■ EXERCISE AIM
Every line from the one containing "bm.to_mesh(me)" to the one containing "a = [bm.verts.new((x, y0, z))" in the records below, both included, must be set down exactly, and no other line.
== EXTRACTED ENTRIES ==
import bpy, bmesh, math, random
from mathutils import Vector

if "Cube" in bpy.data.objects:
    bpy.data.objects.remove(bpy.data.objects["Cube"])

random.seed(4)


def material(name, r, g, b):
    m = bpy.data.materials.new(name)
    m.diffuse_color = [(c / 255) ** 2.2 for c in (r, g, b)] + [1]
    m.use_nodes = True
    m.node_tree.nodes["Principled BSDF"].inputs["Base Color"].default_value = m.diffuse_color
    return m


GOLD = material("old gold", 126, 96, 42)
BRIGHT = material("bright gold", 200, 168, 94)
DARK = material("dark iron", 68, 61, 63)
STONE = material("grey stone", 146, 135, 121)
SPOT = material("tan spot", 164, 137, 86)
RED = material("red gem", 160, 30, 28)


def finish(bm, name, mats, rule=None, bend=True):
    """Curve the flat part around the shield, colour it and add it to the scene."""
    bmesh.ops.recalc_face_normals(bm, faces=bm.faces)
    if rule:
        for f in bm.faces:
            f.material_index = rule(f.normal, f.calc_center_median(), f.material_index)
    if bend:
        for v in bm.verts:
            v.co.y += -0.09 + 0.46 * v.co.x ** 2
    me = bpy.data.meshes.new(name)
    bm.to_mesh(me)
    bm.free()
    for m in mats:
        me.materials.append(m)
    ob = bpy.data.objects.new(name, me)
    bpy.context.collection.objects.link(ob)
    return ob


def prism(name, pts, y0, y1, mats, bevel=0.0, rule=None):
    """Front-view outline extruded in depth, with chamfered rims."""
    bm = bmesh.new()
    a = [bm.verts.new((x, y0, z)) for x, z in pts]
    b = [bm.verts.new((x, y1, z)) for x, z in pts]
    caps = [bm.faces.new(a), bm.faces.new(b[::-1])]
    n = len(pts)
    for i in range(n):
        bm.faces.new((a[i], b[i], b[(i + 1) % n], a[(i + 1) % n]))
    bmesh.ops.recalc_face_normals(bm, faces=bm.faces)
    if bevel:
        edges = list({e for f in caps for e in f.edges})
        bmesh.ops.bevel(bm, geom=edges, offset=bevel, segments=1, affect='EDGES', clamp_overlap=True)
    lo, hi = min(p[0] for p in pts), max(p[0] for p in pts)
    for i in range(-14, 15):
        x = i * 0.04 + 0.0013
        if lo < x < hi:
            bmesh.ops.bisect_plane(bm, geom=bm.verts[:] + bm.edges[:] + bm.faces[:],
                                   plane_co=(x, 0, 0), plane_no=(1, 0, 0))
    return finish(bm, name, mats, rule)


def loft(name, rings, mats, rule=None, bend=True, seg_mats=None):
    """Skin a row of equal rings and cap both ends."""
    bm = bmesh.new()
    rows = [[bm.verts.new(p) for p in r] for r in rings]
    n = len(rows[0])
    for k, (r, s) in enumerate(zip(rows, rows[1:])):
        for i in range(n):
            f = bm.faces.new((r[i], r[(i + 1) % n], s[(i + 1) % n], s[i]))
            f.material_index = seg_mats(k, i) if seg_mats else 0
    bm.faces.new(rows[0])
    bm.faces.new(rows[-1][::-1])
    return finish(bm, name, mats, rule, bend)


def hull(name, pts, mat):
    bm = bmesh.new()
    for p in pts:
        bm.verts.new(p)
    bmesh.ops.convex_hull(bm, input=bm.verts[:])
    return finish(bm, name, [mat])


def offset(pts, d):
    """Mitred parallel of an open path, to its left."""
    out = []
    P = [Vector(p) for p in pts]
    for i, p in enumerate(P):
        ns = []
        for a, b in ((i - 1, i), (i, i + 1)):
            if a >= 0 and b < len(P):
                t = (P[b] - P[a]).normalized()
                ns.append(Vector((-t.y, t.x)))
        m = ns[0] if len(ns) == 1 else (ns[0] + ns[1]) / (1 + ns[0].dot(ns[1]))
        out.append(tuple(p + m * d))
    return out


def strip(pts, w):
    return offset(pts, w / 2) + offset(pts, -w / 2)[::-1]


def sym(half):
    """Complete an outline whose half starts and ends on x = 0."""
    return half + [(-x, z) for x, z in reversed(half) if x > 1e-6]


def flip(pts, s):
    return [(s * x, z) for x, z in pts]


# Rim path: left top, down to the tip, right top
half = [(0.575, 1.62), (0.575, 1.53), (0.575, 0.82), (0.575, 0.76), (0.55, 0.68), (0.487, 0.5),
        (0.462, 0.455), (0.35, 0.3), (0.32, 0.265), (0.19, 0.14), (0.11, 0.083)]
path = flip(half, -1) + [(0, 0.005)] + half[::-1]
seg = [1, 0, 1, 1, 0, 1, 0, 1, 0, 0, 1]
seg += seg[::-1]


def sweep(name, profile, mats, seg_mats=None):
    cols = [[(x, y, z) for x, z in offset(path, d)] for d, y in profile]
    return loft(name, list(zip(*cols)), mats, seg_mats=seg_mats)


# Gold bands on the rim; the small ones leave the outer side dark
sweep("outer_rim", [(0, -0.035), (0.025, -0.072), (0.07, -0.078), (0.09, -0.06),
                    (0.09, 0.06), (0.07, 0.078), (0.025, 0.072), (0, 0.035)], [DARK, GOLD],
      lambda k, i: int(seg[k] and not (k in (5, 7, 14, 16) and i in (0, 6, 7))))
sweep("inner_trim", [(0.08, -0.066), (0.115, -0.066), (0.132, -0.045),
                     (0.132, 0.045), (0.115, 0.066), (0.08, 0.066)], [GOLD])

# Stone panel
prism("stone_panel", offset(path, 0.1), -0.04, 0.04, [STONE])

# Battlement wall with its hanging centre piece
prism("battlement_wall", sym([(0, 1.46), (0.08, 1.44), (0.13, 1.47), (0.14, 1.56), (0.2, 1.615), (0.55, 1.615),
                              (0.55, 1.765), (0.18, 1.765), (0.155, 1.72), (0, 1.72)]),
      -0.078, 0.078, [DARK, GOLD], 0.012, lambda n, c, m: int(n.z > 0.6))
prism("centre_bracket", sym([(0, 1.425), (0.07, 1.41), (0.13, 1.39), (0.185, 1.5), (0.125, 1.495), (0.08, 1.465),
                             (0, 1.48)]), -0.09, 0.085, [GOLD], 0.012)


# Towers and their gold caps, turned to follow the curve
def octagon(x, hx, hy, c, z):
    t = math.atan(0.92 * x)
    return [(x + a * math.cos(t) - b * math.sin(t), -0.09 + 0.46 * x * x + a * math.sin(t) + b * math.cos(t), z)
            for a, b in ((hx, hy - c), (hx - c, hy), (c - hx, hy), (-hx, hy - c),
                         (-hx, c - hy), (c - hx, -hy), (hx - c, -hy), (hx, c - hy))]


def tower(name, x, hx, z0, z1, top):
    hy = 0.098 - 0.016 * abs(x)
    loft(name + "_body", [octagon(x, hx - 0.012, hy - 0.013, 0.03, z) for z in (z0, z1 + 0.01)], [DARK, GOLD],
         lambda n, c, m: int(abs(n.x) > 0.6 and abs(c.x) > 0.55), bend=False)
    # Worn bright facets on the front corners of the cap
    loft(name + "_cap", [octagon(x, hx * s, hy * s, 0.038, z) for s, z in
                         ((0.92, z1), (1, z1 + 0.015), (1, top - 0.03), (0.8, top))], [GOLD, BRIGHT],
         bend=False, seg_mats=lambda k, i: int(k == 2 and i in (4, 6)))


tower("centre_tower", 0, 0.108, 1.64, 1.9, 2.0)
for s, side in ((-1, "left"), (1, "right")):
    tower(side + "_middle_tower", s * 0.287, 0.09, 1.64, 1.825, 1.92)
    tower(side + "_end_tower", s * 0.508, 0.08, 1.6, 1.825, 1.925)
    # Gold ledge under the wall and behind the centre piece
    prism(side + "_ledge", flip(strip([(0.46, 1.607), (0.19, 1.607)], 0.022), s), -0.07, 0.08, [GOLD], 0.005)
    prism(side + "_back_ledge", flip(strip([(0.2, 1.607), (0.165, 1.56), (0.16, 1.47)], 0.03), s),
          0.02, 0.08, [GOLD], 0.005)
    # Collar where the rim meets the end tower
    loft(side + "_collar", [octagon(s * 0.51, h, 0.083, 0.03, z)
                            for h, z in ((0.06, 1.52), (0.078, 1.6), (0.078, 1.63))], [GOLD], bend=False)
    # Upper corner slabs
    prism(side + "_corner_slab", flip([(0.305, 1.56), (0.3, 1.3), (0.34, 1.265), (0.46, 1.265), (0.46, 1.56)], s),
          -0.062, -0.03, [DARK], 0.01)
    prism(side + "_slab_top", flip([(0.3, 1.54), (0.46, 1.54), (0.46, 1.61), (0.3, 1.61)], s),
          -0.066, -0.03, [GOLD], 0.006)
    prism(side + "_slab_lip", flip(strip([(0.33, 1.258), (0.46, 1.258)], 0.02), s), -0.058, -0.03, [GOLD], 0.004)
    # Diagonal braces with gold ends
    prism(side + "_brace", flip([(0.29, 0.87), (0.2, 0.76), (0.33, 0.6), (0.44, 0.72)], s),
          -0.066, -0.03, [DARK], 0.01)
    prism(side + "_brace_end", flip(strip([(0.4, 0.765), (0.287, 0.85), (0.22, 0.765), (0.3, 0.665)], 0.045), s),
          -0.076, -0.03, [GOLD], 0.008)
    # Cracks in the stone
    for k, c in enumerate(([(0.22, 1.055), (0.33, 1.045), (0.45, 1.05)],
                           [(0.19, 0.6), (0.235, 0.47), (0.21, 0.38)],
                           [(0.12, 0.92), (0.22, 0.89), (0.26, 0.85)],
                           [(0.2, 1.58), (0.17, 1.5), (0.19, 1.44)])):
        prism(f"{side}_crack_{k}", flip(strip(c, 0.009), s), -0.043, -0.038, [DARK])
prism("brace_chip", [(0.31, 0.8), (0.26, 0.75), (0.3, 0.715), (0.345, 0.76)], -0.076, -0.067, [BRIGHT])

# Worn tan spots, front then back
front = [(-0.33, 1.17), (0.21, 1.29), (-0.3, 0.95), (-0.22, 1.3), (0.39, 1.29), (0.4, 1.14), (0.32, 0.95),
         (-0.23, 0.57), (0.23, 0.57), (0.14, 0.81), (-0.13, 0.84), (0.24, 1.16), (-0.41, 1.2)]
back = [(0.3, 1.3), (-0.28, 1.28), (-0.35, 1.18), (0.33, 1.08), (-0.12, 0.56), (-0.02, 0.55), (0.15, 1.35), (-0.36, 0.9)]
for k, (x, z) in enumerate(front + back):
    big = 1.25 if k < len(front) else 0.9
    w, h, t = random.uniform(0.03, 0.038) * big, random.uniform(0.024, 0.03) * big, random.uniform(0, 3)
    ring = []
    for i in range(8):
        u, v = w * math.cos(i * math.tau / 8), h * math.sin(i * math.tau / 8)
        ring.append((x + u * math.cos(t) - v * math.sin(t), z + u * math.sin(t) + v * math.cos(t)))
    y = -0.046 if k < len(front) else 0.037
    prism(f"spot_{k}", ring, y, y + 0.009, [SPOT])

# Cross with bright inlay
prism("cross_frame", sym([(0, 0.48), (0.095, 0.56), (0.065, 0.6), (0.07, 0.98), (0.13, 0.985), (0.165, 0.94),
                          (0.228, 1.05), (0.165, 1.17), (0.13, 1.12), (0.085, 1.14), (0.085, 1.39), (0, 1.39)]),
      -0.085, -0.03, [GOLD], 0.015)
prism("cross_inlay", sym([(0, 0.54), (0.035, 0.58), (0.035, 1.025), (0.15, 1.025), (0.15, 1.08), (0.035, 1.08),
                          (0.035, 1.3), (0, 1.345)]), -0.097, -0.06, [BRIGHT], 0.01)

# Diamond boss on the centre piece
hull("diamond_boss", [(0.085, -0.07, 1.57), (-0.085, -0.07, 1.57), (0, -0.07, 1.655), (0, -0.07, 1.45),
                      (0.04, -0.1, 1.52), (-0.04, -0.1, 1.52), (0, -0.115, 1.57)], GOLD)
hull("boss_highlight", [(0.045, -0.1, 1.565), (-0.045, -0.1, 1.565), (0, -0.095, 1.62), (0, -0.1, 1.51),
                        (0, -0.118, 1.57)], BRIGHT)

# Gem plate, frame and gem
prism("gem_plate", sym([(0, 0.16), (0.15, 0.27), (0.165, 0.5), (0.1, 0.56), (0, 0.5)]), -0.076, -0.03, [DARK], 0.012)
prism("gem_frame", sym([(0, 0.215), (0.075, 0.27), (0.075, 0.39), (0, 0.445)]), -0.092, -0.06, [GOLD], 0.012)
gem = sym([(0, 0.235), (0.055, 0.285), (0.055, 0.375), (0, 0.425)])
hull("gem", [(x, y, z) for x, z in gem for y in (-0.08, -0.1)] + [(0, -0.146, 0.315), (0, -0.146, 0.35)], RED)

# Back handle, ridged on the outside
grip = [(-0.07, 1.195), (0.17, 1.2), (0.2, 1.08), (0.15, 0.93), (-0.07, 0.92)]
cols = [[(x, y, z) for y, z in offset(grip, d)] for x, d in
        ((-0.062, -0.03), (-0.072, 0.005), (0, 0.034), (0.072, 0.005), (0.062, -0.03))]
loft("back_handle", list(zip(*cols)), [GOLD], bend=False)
===
■ SOLUTION TO THE PROBLEM
    bm.to_mesh(me)
    bm.free()
    for m in mats:
        me.materials.append(m)
    ob = bpy.data.objects.new(name, me)
    bpy.context.collection.objects.link(ob)
    return ob


def prism(name, pts, y0, y1, mats, bevel=0.0, rule=None):
    """Front-view outline extruded in depth, with chamfered rims."""
    bm = bmesh.new()
    a = [bm.verts.new((x, y0, z)) for x, z in pts]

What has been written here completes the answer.